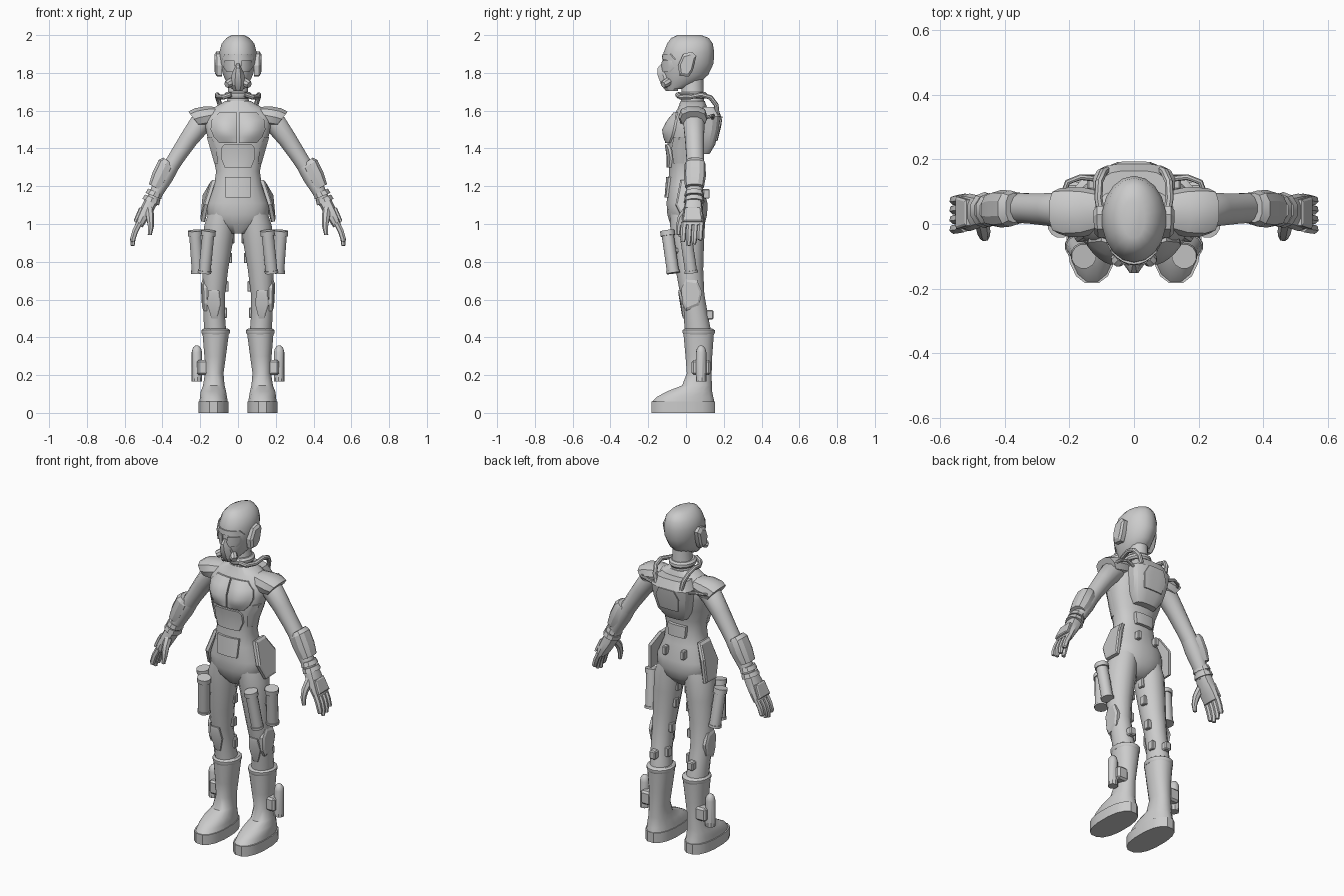
import bpy, bmesh, math
from mathutils import Vector

GREY = bpy.data.materials.new("plain_grey")
GREY.diffuse_color = (0.6, 0.6, 0.6, 1)


def finish(name, bm, mirror=False, angle=35):
    bmesh.ops.recalc_face_normals(bm, faces=bm.faces)
    me = bpy.data.meshes.new(name)
    bm.to_mesh(me)
    bm.free()
    me.materials.append(GREY)
    ob = bpy.data.objects.new(name, me)
    bpy.context.collection.objects.link(ob)
    bpy.ops.object.select_all(action='DESELECT')
    ob.select_set(True)
    bpy.context.view_layer.objects.active = ob
    bpy.ops.object.shade_smooth_by_angle(angle=math.radians(angle))
    if mirror:
        mod = ob.modifiers.new("mirror", 'MIRROR')
        mod.use_mirror_merge = False
    return ob


def skin(name, rings, mirror, angle=35):
    """Join rings of points into a capped solid."""
    bm = bmesh.new()
    vs = [[bm.verts.new(p) for p in r] for r in rings]
    n = len(vs[0])
    for a, b in zip(vs, vs[1:]):
        for i in range(n):
            bm.faces.new((a[i], a[(i + 1) % n], b[(i + 1) % n], b[i]))
    bm.faces.new(vs[0])
    bm.faces.new(vs[-1][::-1])
    return finish(name, bm, mirror, angle)


def spow(v, e):
    return math.copysign(abs(v) ** e, v)


def loft(name, stations, n=14, p=2.0, mirror=True, angle=35):
    """Stations (x, y, z, rx, ry, tilt about y in degrees)."""
    rings = []
    for x, y, z, rx, ry, t in stations:
        t, ring = math.radians(t), []
        for i in range(n):
            a = math.tau * (i + 0.5) / n
            u, v = rx * spow(math.cos(a), 2 / p), ry * spow(math.sin(a), 2 / p)
            ring.append((x + u * math.cos(t), y + v, z + u * math.sin(t)))
        rings.append(ring)
    return skin(name, rings, mirror, angle)


def upright(name, prof, **kw):
    """Profile rows (z, half width, front y, back y), centred on x = 0."""
    return loft(name, [(0, (f + b) / 2, z, w, (b - f) / 2, 0) for z, w, f, b in prof],
                mirror=False, **kw)


def tube(name, pts, radii, n=8, mirror=True):
    """Round tube through points."""
    pts = [Vector(p) for p in pts]
    rings, u = [], None
    for i, c in enumerate(pts):
        t = (pts[min(i + 1, len(pts) - 1)] - pts[max(i - 1, 0)]).normalized()
        if u is None:
            u = t.orthogonal()
        u = (u - t * u.dot(t)).normalized()
        w = t.cross(u)
        r = radii[i] if isinstance(radii, (list, tuple)) else radii
        rings.append([c + (u * math.cos(a) + w * math.sin(a)) * r
                      for a in (math.tau * k / n for k in range(n))])
    return skin(name, rings, mirror)


def prism(name, outline, depth, shrink=0.85, mirror=True):
    """Flat plate: outline pushed out along depth with a bevelled front."""
    pts = [Vector(p) for p in outline]
    d = Vector(depth)
    c = sum(pts, Vector()) / len(pts)
    return skin(name, [pts, [p + d * 0.7 for p in pts],
                       [c + (p - c) * shrink + d for p in pts]], mirror, 20)


def box(name, c, s, mirror=True):
    bm = bmesh.new()
    bmesh.ops.create_cube(bm, size=1)
    bmesh.ops.scale(bm, vec=s, verts=bm.verts)
    bmesh.ops.bevel(bm, geom=bm.edges[:], offset=min(s) * 0.15, segments=1, affect='EDGES')
    bmesh.ops.translate(bm, vec=c, verts=bm.verts)
    return finish(name, bm, mirror, 25)


def surf(prof, x, z, p, side):
    """y of a profile's front (side -1) or back (side 1) at x, z."""
    for a, b in zip(prof, prof[1:]):
        if a[0] <= z <= b[0]:
            break
    k = (z - a[0]) / (b[0] - a[0])
    w, f, bk = (a[i] + (b[i] - a[i]) * k for i in (1, 2, 3))
    q = min(abs(x) / w, 0.97)
    return (f + bk) / 2 + side * (bk - f) / 2 * (1 - q ** p) ** (1 / p)


def shell(name, prof, rows, p, side=-1, t=0.012, cols=8, bulge=0.0):
    """Armour plate that follows a profile; rows (z, inner x, outer x)."""
    bm, grid = bmesh.new(), []
    for j, (z, x0, x1) in enumerate(rows):
        line = []
        for i in range(cols + 1):
            x = x0 + (x1 - x0) * i / cols
            h = bulge * math.sin(math.pi * i / cols) * math.sin(math.pi * j / (len(rows) - 1))
            line.append(bm.verts.new((x, surf(prof, x, z, p, side) + side * (t + h), z)))
        grid.append(line)
    for a, b in zip(grid, grid[1:]):
        for i in range(cols):
            bm.faces.new((a[i], a[i + 1], b[i + 1], b[i]))
    ext = bmesh.ops.extrude_face_region(bm, geom=bm.faces[:], use_keep_orig=True)
    new = [v for v in ext['geom'] if isinstance(v, bmesh.types.BMVert)]
    bmesh.ops.translate(bm, vec=(0, -side * (t + 0.02), 0), verts=new)
    return finish(name, bm, x0 > 0, 40)


# Torso and neck
TORSO = [(0.95, .05, -.05, .06), (1.0, .13, -.085, .1), (1.05, .165, -.1, .113),
         (1.11, .162, -.104, .115), (1.2, .128, -.097, .088), (1.28, .117, -.09, .077),
         (1.35, .132, -.09, .08), (1.42, .155, -.1, .1), (1.5, .172, -.1, .12),
         (1.57, .18, -.07, .125), (1.61, .14, -.045, .115), (1.65, .07, -.03, .1)]
upright("torso", TORSO, n=20, p=2.3, angle=50)
upright("neck", [(1.6, .075, -.035, .1), (1.67, .055, -.025, .095), (1.8, .05, -.02, .09)])
upright("collar", [(1.665, .066, -.045, .105), (1.675, .074, -.052, .112),
                   (1.69, .074, -.052, .11), (1.7, .062, -.04, .1)])

# Front and back armour
shell("chest_plate", TORSO, [(1.43, .004, .1), (1.46, .004, .128), (1.5, .004, .145),
                             (1.55, .004, .14), (1.59, .004, .1)], 2.3, t=0.01, bulge=0.022)
shell("belly_plate", TORSO, [(1.3, -.07, .07), (1.35, -.09, .09), (1.4, -.09, .09),
                             (1.42, -.075, .075)], 2.3)
shell("belt_plate", TORSO, [(1.14, -.065, .065), (1.2, -.068, .068), (1.25, -.07, .07)], 2.3)
shell("lower_back_plate", TORSO, [(1.25, -.055, .055), (1.32, -.06, .06)], 2.3, side=1, t=.018)
shell("side_plate", TORSO, [(1.32, .105, .125), (1.4, .115, .148), (1.46, .14, .165)],
      2.3, t=0.008, cols=3)
box("rear_hip_pouch", (.06, .108, 1.16), (.025, .035, .05))
prism("hip_panel", [(.118, -.03, 1.23), (.118, .06, 1.23), (.165, .095, 1.15),
                    (.175, .085, 1.01), (.178, -.01, 1.01), (.16, -.055, 1.1)], (.024, 0, .006), .88)

# Backpack and hoses
PACK = [(1.37, .07, .04, .125), (1.42, .1, .05, .155), (1.5, .118, .05, .178),
        (1.57, .128, .05, .187), (1.62, .1, .05, .165)]
upright("backpack", PACK, n=16, p=3.2, angle=25)
shell("backpack_panel", PACK, [(1.44, -.06, .06), (1.52, -.075, .075), (1.57, -.05, .05)],
      3.2, side=1, t=.006)
tube("neck_hose", [(.035, -.045, 1.685), (.075, -.03, 1.672), (.1, .02, 1.672), (.11, .08, 1.685),
                   (.108, .13, 1.67), (.095, .16, 1.63), (.085, .165, 1.58)], .013)
tube("shoulder_hose", [(.12, .14, 1.56), (.165, .145, 1.575), (.205, .13, 1.57),
                       (.22, .09, 1.56)], .009)

# Head
HEAD = [(1.715, .035, -.1, -.02), (1.75, .062, -.113, .075), (1.79, .08, -.12, .118),
        (1.85, .097, -.124, .146), (1.91, .1, -.118, .149), (1.955, .088, -.1, .142),
        (1.985, .062, -.078, .12), (2.0, .034, -.045, .08)]
upright("helmet", HEAD, n=18, angle=40)
shell("goggle", HEAD, [(1.805, .022, .06), (1.83, .014, .078), (1.865, .018, .072)],
      2, t=.008, cols=5)
shell("brow", HEAD, [(1.872, -.085, .085), (1.9, -.07, .07)], 2, t=.006)
upright("breathing_mask", [(1.705, .026, -.11, -.04), (1.735, .042, -.135, -.04),
                           (1.79, .036, -.155, -.05), (1.825, .022, -.155, -.05),
                           (1.85, .012, -.132, -.05)], n=8, angle=25)
tube("mask_filter", [(.03, -.09, 1.755), (.054, -.115, 1.74), (.06, -.121, 1.737)],
     [.022, .022, .016])
prism("ear_disc", [(.085, -.035, 1.785), (.085, .015, 1.78), (.09, .035, 1.81), (.09, .055, 1.89),
                   (.09, .03, 1.912), (.088, -.015, 1.9), (.085, -.042, 1.84)], (.036, 0, 0), .75)

# Arms
loft("upper_arm", [(.15, .04, 1.56, .05, .055, 45), (.2, .042, 1.53, .06, .058, 38),
                   (.26, .045, 1.45, .051, .052, 36), (.32, .048, 1.36, .045, .048, 35),
                   (.358, .05, 1.3, .043, .048, 32)], n=12)
loft("forearm", [(.345, .05, 1.32, .042, .047, 32), (.385, .048, 1.255, .047, .052, 28),
                 (.43, .045, 1.17, .037, .044, 26), (.46, .043, 1.11, .034, .04, 25)], n=12)
loft("forearm_guard", [(.372, .05, 1.335, .03, .046, 35), (.382, .048, 1.315, .047, .056, 33),
                       (.412, .047, 1.25, .048, .058, 28), (.44, .045, 1.195, .037, .05, 26)],
     n=10, p=2.6, angle=25)
loft("shoulder_pad", [(.1, .04, 1.585, .04, .06, 65), (.15, .037, 1.575, .056, .075, 62),
                      (.2, .037, 1.565, .058, .078, 58), (.232, .04, 1.555, .052, .07, 52)],
     n=10, p=2.5, angle=28)

# Gloves
for i, (x, z, r) in enumerate([(.438, 1.172, .047), (.452, 1.14, .05)]):
    loft(f"glove_cuff_{i + 1}", [(x, .043, z, r - .004, r, 22),
                                 (x + .01, .043, z - .024, r, r + .006, 22)], n=10)
loft("palm", [(.456, .04, 1.13, .036, .042, 20), (.48, .038, 1.08, .036, .05, 18),
              (.507, .036, 1.03, .03, .058, 22), (.525, .036, .99, .022, .056, 22)],
     n=10, p=2.8)
prism("knuckle_plate", [(.508, -.005, 1.085), (.508, .075, 1.085), (.54, .085, 1.01),
                        (.54, -.015, 1.01)], (.014, 0, .005))
for i, (y, drop) in enumerate([(-.01, .02), (.02, .0), (.05, .008), (.079, .03)]):
    tube(f"finger_{i + 1}", [(.523, y, 1.005), (.545, y - .004, .96), (.557, y - .006, .92),
                             (.558, y - .008, .885 + drop)], [.016, .016, .015, .011], n=6)
tube("thumb", [(.472, .015, 1.085), (.465, -.025, 1.03), (.462, -.038, .985),
               (.468, -.04, .942)], [.024, .021, .016, .011], n=7)

# Legs
loft("leg", [(.08, .005, 1.07, .075, .09, 0), (.097, .008, .99, .084, .092, 0),
             (.108, .012, .89, .08, .083, 0), (.12, .018, .76, .07, .073, 0),
             (.128, .033, .63, .061, .064, 0), (.127, .05, .53, .058, .064, 0),
             (.12, .065, .42, .06, .07, 0)], n=14, angle=50)
prism("knee_pad", [(.165, -.025, .66), (.168, .0, .71), (.172, .06, .7), (.172, .085, .64),
                   (.168, .07, .57), (.165, .0, .54), (.162, -.02, .58)], (.024, 0, 0), .8)
prism("knee_cap", [(.1, -.03, .65), (.155, -.03, .65), (.165, -.015, .58), (.14, -.005, .5),
                   (.11, -.005, .5), (.09, -.015, .58)], (0, -.014, 0), .8)
for i, (x, y, z) in enumerate([(.032, .03, .925), (.044, .033, .82),
                               (.062, .045, .67), (.07, .07, .53)]):
    box(f"inner_leg_pouch_{i + 1}", (x, y, z), (.026, .034, .055))
box("calf_pouch", (.125, .125, .52), (.04, .04, .05))

# Boots
loft("boot", [(.129, -.015, .058, .076, .168, 0), (.13, -.005, .085, .073, .152, 0),
              (.13, .02, .115, .068, .12, 0), (.128, .058, .145, .058, .08, 0),
              (.126, .07, .21, .05, .067, 0), (.121, .068, .3, .058, .072, 0),
              (.118, .067, .42, .071, .082, 0)], n=16, p=2.2, angle=45)
loft("boot_rim", [(.118, .067, .415, .072, .082, 0), (.118, .067, .424, .077, .087, 0),
                  (.118, .067, .438, .077, .087, 0), (.118, .067, .446, .066, .075, 0)], n=16)
loft("boot_sole", [(.13, -.015, 0, .08, .17, 0), (.13, -.015, .06, .08, .171, 0)], n=16, p=2.4)

# Thigh canisters with caps and straps
for name, a, b in [("front", (.155, -.1, .965), (.178, -.068, .74)),
                   ("side", (.228, -.005, .965), (.212, .028, .74))]:
    a, b = Vector(a), Vector(b)
    tube(name + "_canister", [a.lerp(b, k) for k in (0, .12, .121, .94, .941, 1)],
         [.039, .039, .033, .033, .037, .037], n=12)
    tube(name + "_canister_strap", [a.lerp(b, .45), Vector((.13, .01, .85))], .018, n=6)

# Boot capsule and holder
tube("boot_capsule", [(.218, .08, z) for z in (.165, .32, .34, .353, .358)],
     [.028, .028, .023, .013, .004], n=10)
box("capsule_holder", (.182, .08, .24), (.07, .1, .08))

--

> **What you need to do**
Exactly the lines from the start of the entries above through the line with "rings of points" should be reproduced, and nothing else; drop the pictures.

> **Exercise result**
import bpy, bmesh, math
from mathutils import Vector

GREY = bpy.data.materials.new("plain_grey")
GREY.diffuse_color = (0.6, 0.6, 0.6, 1)


def finish(name, bm, mirror=False, angle=35):
    bmesh.ops.recalc_face_normals(bm, faces=bm.faces)
    me = bpy.data.meshes.new(name)
    bm.to_mesh(me)
    bm.free()
    me.materials.append(GREY)
    ob = bpy.data.objects.new(name, me)
    bpy.context.collection.objects.link(ob)
    bpy.ops.object.select_all(action='DESELECT')
    ob.select_set(True)
    bpy.context.view_layer.objects.active = ob
    bpy.ops.object.shade_smooth_by_angle(angle=math.radians(angle))
    if mirror:
        mod = ob.modifiers.new("mirror", 'MIRROR')
        mod.use_mirror_merge = False
    return ob


def skin(name, rings, mirror, angle=35):
    """Join rings of points into a capped solid."""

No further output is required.